Will other school districts see similar infection/quarantine rates as MSD in the coming weeks?
Yes. Assuming other districts follow the same contract-tracing guidelines recommended by the Arkansas Department of Education that we are, we can expect districts across Arkansas to report similar rates of infections and quarantine.
Who is paying attention to this situation?
This issue, and our district, have received widespread media attention over the past week. News outlets who have covered the story included The Arkansas Democrat Gazette, The Arkansas Times, The Associated Press, The Memphis Commercial Appeal, WMC-5 (Memphis), THV-11 (Little Rock), WREG (Memphis), KATV (Little Rock), KHBS (Fort Smith), ABC News, KFSM (Fort Smith/Fayetteville), Fox-13 (Memphis), KAIT (Jonesboro), KARK (Little Rock), the Hot Springs Sentinel-Record, the Jonesboro Sun, localmemphis.com, USA Today, Newsweek, the Wall Street Journal, CNN, and more.
Where can you get vaccinated?
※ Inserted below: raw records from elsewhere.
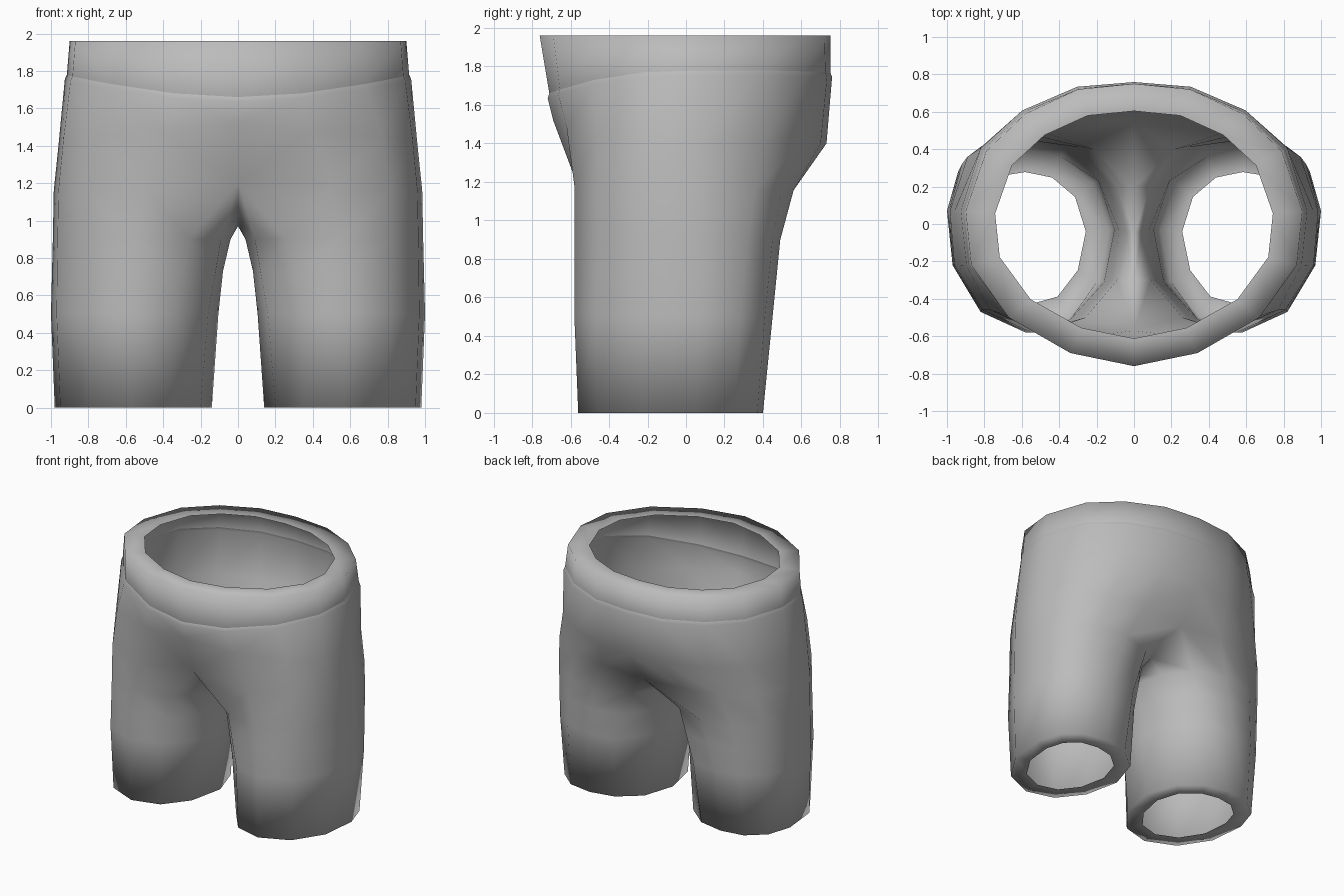
import bpy, bmesh, math
from mathutils import Vector

if "Cube" in bpy.data.objects:
    bpy.data.objects.remove(bpy.data.objects["Cube"])

grey = bpy.data.materials.new("cloth grey")
grey.diffuse_color = (0.5, 0.5, 0.5, 1)
grey.use_nodes = True
grey.node_tree.nodes["Principled BSDF"].inputs["Base Color"].default_value = grey.diffuse_color

# Half outlines run from back centre, around the side, to front centre
WAIST = [(0, .75), (.3, .72), (.58, .59), (.79, .39), (.9, .07),
         (.87, -.22), (.67, -.5), (.34, -.69), (0, -.76)]
BAND_Z = [1.77, 1.77, 1.775, 1.78, 1.78, 1.77, 1.73, 1.68, 1.66]
BAND = [(0, .75), (.3, .725), (.59, .6), (.81, .4), (.915, .07),
        (.885, -.22), (.68, -.48), (.34, -.655), (0, -.71)]
HIPS = [(0, .73, 1.4), (.3, .7, 1.4), (.58, .59, 1.4), (.83, .4, 1.4), (.96, .07, 1.4),
        (.935, -.22, 1.42), (.77, -.46, 1.45), (.4, -.62, 1.48), (0, -.69, 1.52)]
CROTCH = [(0, .54, 1.13), (.36, .56, 1.16), (.65, .5, 1.16), (.89, .36, 1.16), (.985, .07, 1.16),
          (.96, -.22, 1.16), (.81, -.46, 1.16), (.5, -.58, 1.18), (0, -.57, 1.2),
          (0, -.3, 1.04), (0, -.05, .97), (0, .2, 1.01)]
# Closed leg outlines: nine outer points, then three inner thigh points
THIGH = [(.22, .4), (.48, .49), (.73, .45), (.92, .32), (.99, .07), (.965, -.22),
         (.815, -.46), (.55, -.58), (.26, -.5), (.09, -.3), (.04, -.04), (.09, .2)]
KNEE = [(.36, .42), (.58, .45), (.78, .41), (.94, .28), (1, .07), (.97, -.22),
        (.82, -.47), (.58, -.58), (.34, -.51), (.16, -.31), (.105, -.03), (.19, .23)]
HEM = [(.39, .36), (.59, .4), (.78, .37), (.92, .25), (.98, .06), (.95, -.23),
       (.8, -.46), (.57, -.56), (.35, -.5), (.2, -.31), (.14, -.03), (.22, .22)]


def flat(points, z, scale=(1, 1), centre=(0, 0)):
    return [(centre[0] + (x - centre[0]) * scale[0],
             centre[1] + (y - centre[1]) * scale[1], z) for x, y in points]


bm = bmesh.new()


def ring(points):
    return [bm.verts.new(p) for p in points]


def bridge(upper, lower, closed=False):
    n = min(len(upper), len(lower))
    for i in range(n if closed else n - 1):
        j = (i + 1) % n
        bm.faces.new((upper[i], lower[i], lower[j], upper[j]))


def blend(a, b, t):
    return [tuple(Vector(p).lerp(Vector(q), t)) for p, q in zip(a, b)]


# Waist: inward rim, band, small step, hips
rim = ring(flat(WAIST, 1.96, (.825, .805)))
top = ring(flat(WAIST, 1.96))
band = ring([(x, y, z) for (x, y), z in zip(BAND, BAND_Z)])
step = ring([(x * 1.012, y * 1.012, z - .025) for (x, y), z in zip(BAND, BAND_Z)])
hips = ring(HIPS)
crotch = ring(CROTCH)
for a, b in ((rim, top), (top, band), (band, step), (step, hips), (hips, crotch)):
    bridge(a, b)

# Leg tube with an inward hem
thigh = flat(THIGH, .9)
knee = flat(KNEE, .5)
mid = blend(thigh, knee, .45)
mid[10] = (.08, -.035, .73)
legs = [crotch, ring(thigh), ring(mid), ring(knee), ring(flat(HEM, 0)),
        ring(flat(HEM, 0, (.72, .74), (.56, -.07)))]
for a, b in zip(legs, legs[1:]):
    bridge(a, b, True)

# Smooth cloth with crisp rim, band and hem edges
for f in bm.faces:
    f.smooth = True
band_set = set(band)
for e in bm.edges:
    if len(e.link_faces) == 2:
        on_band = all(v in band_set for v in e.verts)
        e.smooth = not (on_band or e.calc_face_angle() > math.radians(60))

mesh = bpy.data.meshes.new("shorts")
bm.to_mesh(mesh)
bm.free()
mesh.materials.append(grey)
shorts = bpy.data.objects.new("shorts", mesh)
bpy.context.collection.objects.link(shorts)

# Second half
mirror = shorts.modifiers.new("mirror", 'MIRROR')
mirror.use_clip = True
mirror.merge_threshold = .001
Vaccines are available locally at several sites, including the Marion Family Pharmacy, Walmart, Kroger, Walgreens, East Arkansas Family Health Canter, and the Arkansas Department of Health.
When are MSD’s next vaccination clinics?
Upcoming clinics are as follows:
- Thursday, August 12, 10 a.m.-2 p.m., Patriot Arena
- Thursday, September 2, 12-3 p.m., Patriot Arena
What has been the timeline of events over the past two weeks?
The basic timeline is as follows:
Monday, July 26
- MSD begins schools, the first school district in Arkansas to welcome students back
Friday, July 30
- MSD completes its first week of school. Over the first week, 10 staff and students had positive Covid-19 tests. An additional 25 staff/students avoided quarantine by being vaccinated. However, more than 170 students/staff were quarantined due to exposure to someone who had tested positive.
Monday, August 2
- MSD Covid numbers begin rising sharply. In one day, an additional 18 students/staff tested positive, causing the quarantine of an additional 253. (24 avoided quarantine via vaccination).
Tuesday, August 3
- Marion pleads for help from General Assembly in a letter written by Dr. Fenter. Read the letter here.
Wednesday, August 4
- By midweek the second week of school, Covid numbers continued to soar. Cumulatively, more than 800 quarantines had been ordered. Positive cases topped 50 in total, while more than 75 avoided quarantine by being vaccinated.
- Arkansas General Assembly convenes its special session, called by Gov. Asa Hutchinson.
Thursday, August 5
- Two different bills that would have allowed schools to require masks killed in committee. The votes against allowing schools to require masks came after lawmakers listened to more than an hour of testimony, much of it citing debunked studies and misinformation. Even when medical experts took the mic to talk about the efficacy of masks in preventing Covid-19, many of the lawmakers on the committee seemed more swayed by science deniers.
- MSD joined with the Little Rock School District in a lawsuit that challenges the law prohibiting mask requirements. Read the lawsuit here.
Friday, August 6
- Legislature adjourns its special session, having taken no action to protect students from Covid-19.
- Following a hearing, Pulaski County Circuit Judge Tim Fox issued a preliminary injunction blocking enforcement Act 1002, which prohibits public mask requirements. This likely paves the way for local districts to enact their own facemask requirements. The ruling will likely be appealed to the Arkansas Supreme Court, but it will probably take several weeks for a final resolution to emerge.